▶ **YOUR ASSIGNMENT**: All that is needed is the number of lines in the records that contain the word "faces", stated without anything else.

*** DATA SHOWN ***

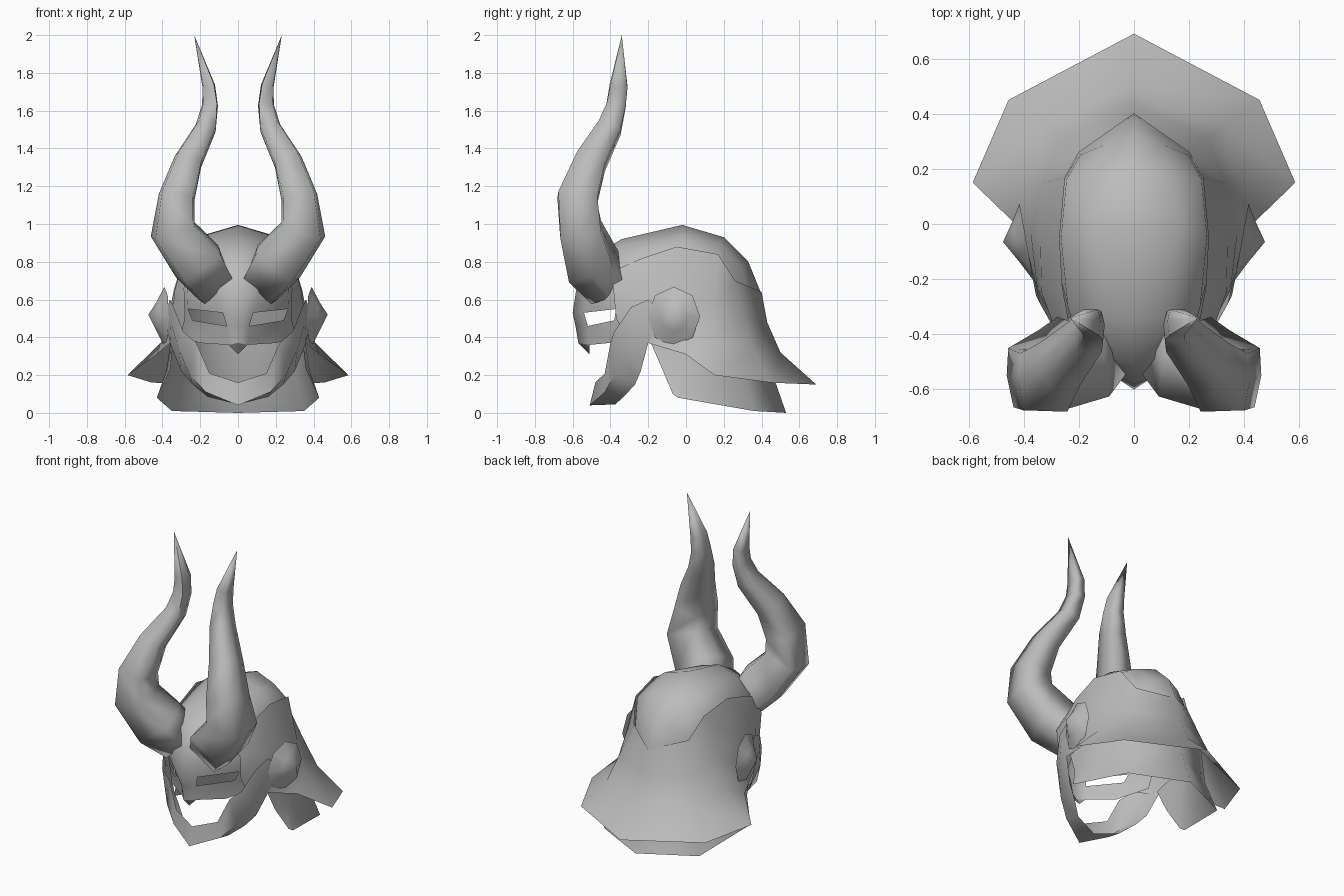
import bpy, bmesh, math
from mathutils import Vector

default_cube = bpy.data.objects.get("Cube")
if default_cube:
    bpy.data.objects.remove(default_cube, do_unlink=True)

# Single grey metal
metal = bpy.data.materials.new("grey metal")
metal.use_nodes = True
grey = (0.5, 0.5, 0.5, 1)
metal.diffuse_color = grey
metal.node_tree.nodes["Principled BSDF"].inputs["Base Color"].default_value = grey


def finish(name, bm, sharp_angle):
    """Turn a right-left half into a mirrored, smooth-shaded object."""
    mesh = bpy.data.meshes.new(name)
    bm.to_mesh(mesh)
    bm.free()
    mesh.materials.append(metal)
    part = bpy.data.objects.new(name, mesh)
    bpy.context.collection.objects.link(part)
    bpy.ops.object.select_all(action='DESELECT')
    part.select_set(True)
    bpy.context.view_layer.objects.active = part
    bpy.ops.object.shade_smooth_by_angle(angle=math.radians(sharp_angle))
    mirror = part.modifiers.new("Mirror", 'MIRROR')
    mirror.use_axis[0] = True
    mirror.merge_threshold = 0.001


def sheet(name, rows, holes=(), sharp_angle=60):
    """Skin a grid of points as a thin plate facing away from the head."""
    bm = bmesh.new()
    grid = [[bm.verts.new(point) for point in row] for row in rows]
    for r in range(len(grid) - 1):
        for c in range(len(grid[r]) - 1):
            if (r, c) not in holes:
                bm.faces.new((grid[r][c], grid[r][c + 1], grid[r + 1][c + 1], grid[r + 1][c]))
    bmesh.ops.remove_doubles(bm, verts=bm.verts[:], dist=0.0001)
    bmesh.ops.recalc_face_normals(bm, faces=bm.faces[:])
    bm.normal_update()
    middle = Vector((0, -0.05, 0.45))
    outward = sum(f.normal.dot(f.calc_center_median() - middle) * f.calc_area() for f in bm.faces)
    if outward < 0:
        bmesh.ops.reverse_faces(bm, faces=bm.faces[:])
    finish(name, bm, sharp_angle)


def loft(name, rings, tip, sharp_angle):
    """Join rings of points into a closed form that ends in a point."""
    bm = bmesh.new()
    loops = [[bm.verts.new(point) for point in ring] for ring in rings]
    sides = len(loops[0])
    apex = bm.verts.new(tip)
    bm.faces.new(loops[0])
    for i in range(sides):
        j = (i + 1) % sides
        for low, high in zip(loops, loops[1:]):
            bm.faces.new((low[i], low[j], high[j], high[i]))
        bm.faces.new((loops[-1][i], loops[-1][j], apex))
    bmesh.ops.recalc_face_normals(bm, faces=bm.faces[:])
    finish(name, bm, sharp_angle)


# Face mask rising from the cheeks, past open eye slits, into the domed cap
mask_rows = [
    [(0, -.57, .37), (.05, -.51, .36), (.2, -.41, .37), (.3, -.22, .4)],
    [(0, -.585, .46), (.06, -.52, .46), (.24, -.38, .49), (.31, -.2, .49)],
    [(0, -.6, .53), (.08, -.54, .53), (.265, -.37, .55), (.31, -.2, .55)],
    [(0, -.58, .66), (.12, -.52, .67), (.27, -.38, .67), (.3, -.2, .65)],
    [(0, -.51, .82), (.1, -.48, .8), (.21, -.4, .76), (.27, -.2, .75)],
]
cap_rows = [
    [(0, -.34, .92), (.13, -.34, .88), (.24, -.3, .8), (.28, -.14, .75)],
    [(0, -.02, .995), (.17, -.02, .945), (.265, -.05, .87), (.28, 0, .74)],
    [(0, .2, .93), (.14, .18, .89), (.245, .16, .83), (.255, .16, .7)],
    [(0, .33, .8), (.1, .29, .78), (.195, .25, .7), (.215, .23, .65)],
    [(0, .395, .64), (.1, .325, .65), (.195, .255, .66), (.21, .24, .62)],
    [(0, .4, .57), (.12, .33, .57), (.21, .27, .57), (.22, .25, .57)],
]
sheet("mask_and_cap", mask_rows + cap_rows, holes={(1, 1)})

# Pointed nose piece
sheet("nose_point", [
    [(0, -.57, .37), (.05, -.51, .36)],
    [(0, -.51, .31), (0, -.51, .31)],
])

# Flared outer shell, columns run from the back centre to the eye corner
sheet("outer_shell", [
    [(0, .4, .64), (.2, .26, .7), (.25, .17, .84), (.27, -.05, .88),
     (.26, -.23, .82), (.23, -.39, .75)],
    [(0, .43, .48), (.27, .31, .5), (.33, .15, .58), (.34, -.05, .65),
     (.335, -.25, .65), (.285, -.385, .66)],
    [(0, .5, .32), (.33, .36, .33), (.4, .14, .38), (.375, -.03, .47),
     (.35, -.24, .5), (.28, -.37, .5)],
    [(0, .69, .15), (.455, .45, .16), (.585, .15, .2), (.43, 0, .31),
     (.36, -.2, .37), (.3, -.33, .42)],
])

# Second neck plate, tucked up inside the shell
sheet("neck_guard", [
    [(0, .42, .46), (.27, .3, .45), (.345, .08, .46), (.34, -.19, .38)],
    [(0, .46, .2), (.3, .31, .2), (.38, -.02, .22), (.36, -.125, .23)],
    [(0, .53, 0), (.35, .36, .01), (.43, -.04, .08), (.42, -.07, .1)],
])

# Jaw strap from ear to chin: inner edge, front ridge, rear edge under the chin
sheet("jaw_strap", [
    [(.36, -.2, .6), (.34, -.29, .56), (.29, -.38, .43),
     (.22, -.4, .37), (.15, -.43, .21), (0, -.48, .16)],
    [(.375, -.16, .56), (.355, -.26, .48), (.315, -.33, .34),
     (.255, -.38, .2), (.17, -.43, .11), (0, -.51, .04)],
    [(.385, -.1, .5), (.36, -.2, .37), (.3, -.24, .22),
     (.24, -.27, .15), (.16, -.33, .085), (0, -.375, .045)],
])


# Octagonal ear bosses, tilted to follow the temples
def ear_ring(x, radius):
    ring = []
    for i in range(8):
        angle = math.tau * i / 8
        y = radius * math.cos(angle)
        ring.append((x + 0.18 * y, -0.065 + y, 0.51 + 1.13 * radius * math.sin(angle)))
    return ring


loft("ear_boss", [ear_ring(.39, .14), ear_ring(.43, .07)], (.475, -.065, .52), 35)

# Curved six-sided horns: centre, half width and half depth from brow to tip
horn_base = [(.03, -.545, .71), (.175, -.5, .575), (.22, -.4, .61),
             (.24, -.31, .67), (.1, -.32, .79), (.06, -.44, .77)]
horn_path = [((.215, -.505, .8), .14, .13), ((.345, -.56, .97), .122, .112),
             ((.325, -.575, 1.14), .096, .107), ((.265, -.505, 1.33), .076, .082),
             ((.17, -.405, 1.51), .056, .064), ((.148, -.37, 1.63), .042, .052),
             ((.155, -.357, 1.73), .034, .047)]
section = [(-.85, -1), (.85, -.95), (1, .1), (.9, 1), (-.75, 1), (-1, .1)]
horn_tip = Vector((.232, -.34, 2))
centres = [Vector(point) for point, width, depth in horn_path] + [horn_tip]
start = sum((Vector(point) for point in horn_base), Vector()) / len(horn_base)
horn_rings = [horn_base]
for before, here, after, (point, width, depth) in zip(
        [start] + centres, centres, centres[1:], horn_path):
    along = (after - before).normalized()
    across = Vector((0, 1, 0)).cross(along).normalized()
    back = along.cross(across)
    horn_rings.append([here + across * width * u + back * depth * v for u, v in section])
loft("horn", horn_rings, horn_tip, 85)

*** End of DATA SHOWN ***

▶ **ANSWER BOX**: 8